> TASK: Calculate how many lines in the following records hold the word "lantern", and report that number without comment.

> GIVEN INFORMATION:
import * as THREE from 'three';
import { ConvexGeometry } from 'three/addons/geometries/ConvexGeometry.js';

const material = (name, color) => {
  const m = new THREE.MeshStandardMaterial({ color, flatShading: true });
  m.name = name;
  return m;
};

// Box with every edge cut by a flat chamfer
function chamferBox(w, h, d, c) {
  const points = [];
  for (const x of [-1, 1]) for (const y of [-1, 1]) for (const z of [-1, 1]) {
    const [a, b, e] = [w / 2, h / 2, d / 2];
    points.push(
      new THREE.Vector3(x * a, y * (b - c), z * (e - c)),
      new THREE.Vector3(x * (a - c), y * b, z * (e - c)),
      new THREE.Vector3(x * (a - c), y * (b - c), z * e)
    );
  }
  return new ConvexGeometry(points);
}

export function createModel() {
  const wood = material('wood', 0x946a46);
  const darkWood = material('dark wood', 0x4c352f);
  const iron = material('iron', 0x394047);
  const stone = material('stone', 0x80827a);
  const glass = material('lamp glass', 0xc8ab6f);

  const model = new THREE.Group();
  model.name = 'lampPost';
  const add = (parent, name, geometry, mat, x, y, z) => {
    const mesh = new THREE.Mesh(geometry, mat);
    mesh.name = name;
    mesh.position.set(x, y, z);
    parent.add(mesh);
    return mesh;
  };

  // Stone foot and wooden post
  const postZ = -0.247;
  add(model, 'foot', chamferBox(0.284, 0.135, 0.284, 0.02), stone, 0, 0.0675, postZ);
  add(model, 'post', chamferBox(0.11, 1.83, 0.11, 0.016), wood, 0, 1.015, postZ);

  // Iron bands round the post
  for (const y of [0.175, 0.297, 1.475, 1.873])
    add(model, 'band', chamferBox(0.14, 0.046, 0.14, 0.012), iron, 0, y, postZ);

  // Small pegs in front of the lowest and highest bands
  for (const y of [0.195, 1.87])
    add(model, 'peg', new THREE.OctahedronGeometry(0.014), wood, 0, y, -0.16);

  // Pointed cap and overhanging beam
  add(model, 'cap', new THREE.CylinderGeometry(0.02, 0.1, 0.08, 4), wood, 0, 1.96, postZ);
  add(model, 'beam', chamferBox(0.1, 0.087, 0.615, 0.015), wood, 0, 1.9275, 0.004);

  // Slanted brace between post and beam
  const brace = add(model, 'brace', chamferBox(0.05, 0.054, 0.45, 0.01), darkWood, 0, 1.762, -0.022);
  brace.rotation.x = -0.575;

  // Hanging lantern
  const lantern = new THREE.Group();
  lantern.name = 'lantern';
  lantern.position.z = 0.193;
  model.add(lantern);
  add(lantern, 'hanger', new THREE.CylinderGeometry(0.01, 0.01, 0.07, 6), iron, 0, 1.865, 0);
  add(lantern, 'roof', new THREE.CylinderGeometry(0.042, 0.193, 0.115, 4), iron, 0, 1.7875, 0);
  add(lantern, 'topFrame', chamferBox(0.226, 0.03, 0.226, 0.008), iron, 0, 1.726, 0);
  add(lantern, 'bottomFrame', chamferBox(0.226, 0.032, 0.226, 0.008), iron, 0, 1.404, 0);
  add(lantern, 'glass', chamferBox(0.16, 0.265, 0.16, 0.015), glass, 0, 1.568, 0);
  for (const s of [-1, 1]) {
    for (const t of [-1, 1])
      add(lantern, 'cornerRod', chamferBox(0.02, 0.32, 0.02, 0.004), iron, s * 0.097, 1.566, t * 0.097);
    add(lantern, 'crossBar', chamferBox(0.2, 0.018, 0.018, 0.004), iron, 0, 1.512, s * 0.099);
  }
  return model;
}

==

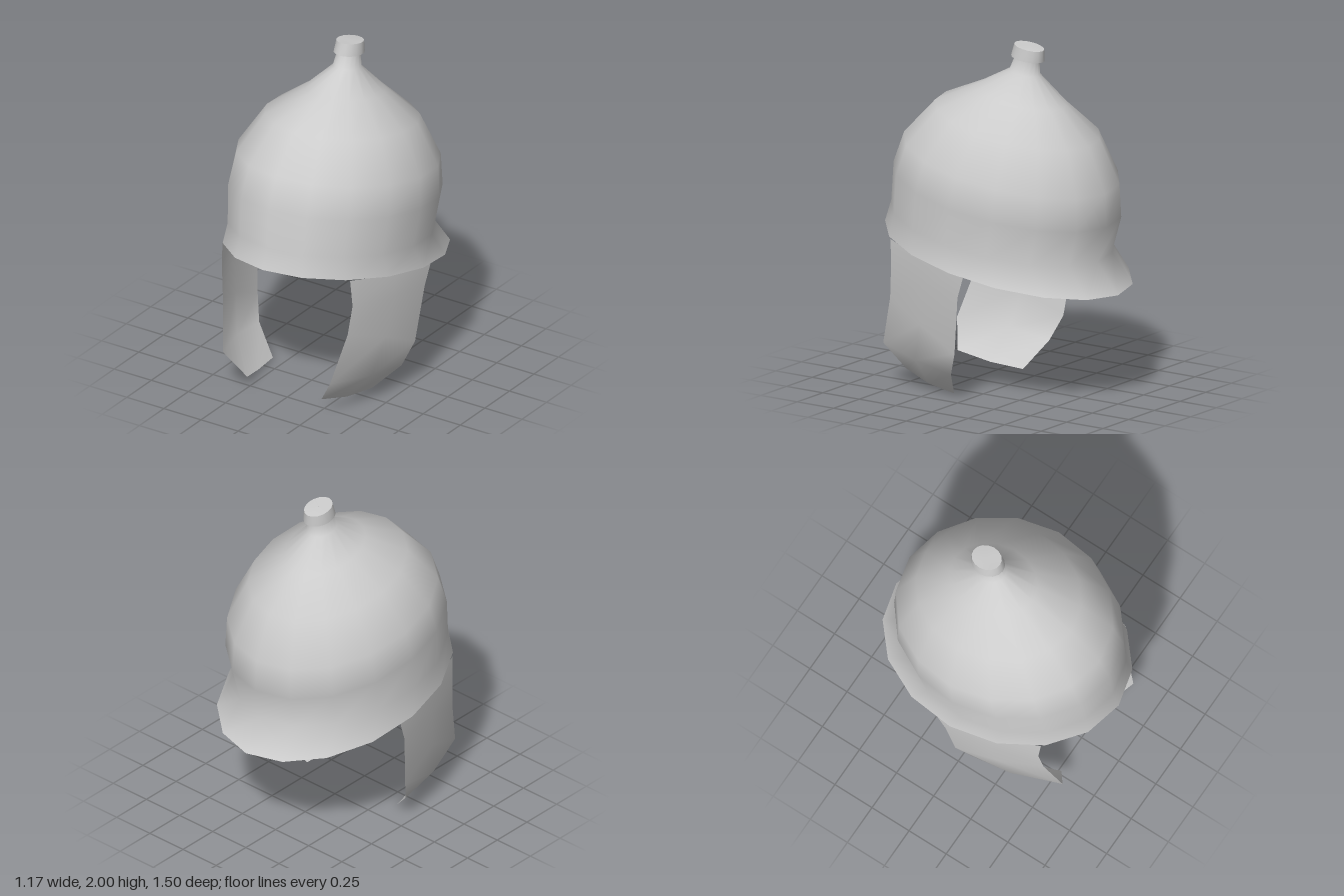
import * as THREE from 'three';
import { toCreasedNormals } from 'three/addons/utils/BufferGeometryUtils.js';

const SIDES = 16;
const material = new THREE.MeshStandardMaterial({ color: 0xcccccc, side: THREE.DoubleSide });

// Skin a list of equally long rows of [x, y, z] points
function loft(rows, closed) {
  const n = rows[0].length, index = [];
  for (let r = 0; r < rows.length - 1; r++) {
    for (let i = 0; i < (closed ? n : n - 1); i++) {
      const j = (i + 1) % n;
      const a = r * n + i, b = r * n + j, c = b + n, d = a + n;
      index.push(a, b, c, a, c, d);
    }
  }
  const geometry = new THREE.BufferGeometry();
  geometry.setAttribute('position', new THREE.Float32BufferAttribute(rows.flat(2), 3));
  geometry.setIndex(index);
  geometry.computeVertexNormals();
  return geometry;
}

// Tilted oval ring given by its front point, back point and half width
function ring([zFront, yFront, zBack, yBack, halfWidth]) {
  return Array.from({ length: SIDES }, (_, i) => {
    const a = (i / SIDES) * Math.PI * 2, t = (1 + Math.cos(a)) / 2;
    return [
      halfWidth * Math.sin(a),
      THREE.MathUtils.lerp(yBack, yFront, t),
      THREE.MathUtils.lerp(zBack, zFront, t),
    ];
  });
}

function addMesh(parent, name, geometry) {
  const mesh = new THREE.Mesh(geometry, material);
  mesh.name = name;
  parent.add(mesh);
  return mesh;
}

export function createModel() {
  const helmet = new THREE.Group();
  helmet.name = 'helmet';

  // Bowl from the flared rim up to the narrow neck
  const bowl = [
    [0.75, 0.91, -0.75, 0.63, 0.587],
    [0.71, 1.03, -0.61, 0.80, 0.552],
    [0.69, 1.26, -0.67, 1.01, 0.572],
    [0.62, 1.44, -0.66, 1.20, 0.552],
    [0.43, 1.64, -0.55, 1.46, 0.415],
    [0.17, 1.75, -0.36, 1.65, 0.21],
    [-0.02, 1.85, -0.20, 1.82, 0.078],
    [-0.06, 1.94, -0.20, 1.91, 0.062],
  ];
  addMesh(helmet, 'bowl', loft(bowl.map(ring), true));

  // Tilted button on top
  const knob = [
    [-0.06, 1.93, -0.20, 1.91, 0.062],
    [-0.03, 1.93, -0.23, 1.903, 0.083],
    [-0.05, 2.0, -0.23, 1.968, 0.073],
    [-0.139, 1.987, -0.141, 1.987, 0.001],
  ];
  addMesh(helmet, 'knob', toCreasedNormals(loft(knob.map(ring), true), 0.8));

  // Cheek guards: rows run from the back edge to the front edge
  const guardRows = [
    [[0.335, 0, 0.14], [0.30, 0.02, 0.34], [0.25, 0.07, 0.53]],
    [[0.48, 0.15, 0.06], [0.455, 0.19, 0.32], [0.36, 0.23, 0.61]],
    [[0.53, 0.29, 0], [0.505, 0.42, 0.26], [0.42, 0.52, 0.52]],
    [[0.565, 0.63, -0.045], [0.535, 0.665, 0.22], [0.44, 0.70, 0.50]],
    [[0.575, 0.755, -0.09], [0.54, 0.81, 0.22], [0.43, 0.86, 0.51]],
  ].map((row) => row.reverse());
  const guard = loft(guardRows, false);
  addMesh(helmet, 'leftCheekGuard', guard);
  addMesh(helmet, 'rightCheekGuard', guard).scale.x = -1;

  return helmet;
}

> COMPLETED TASK: 12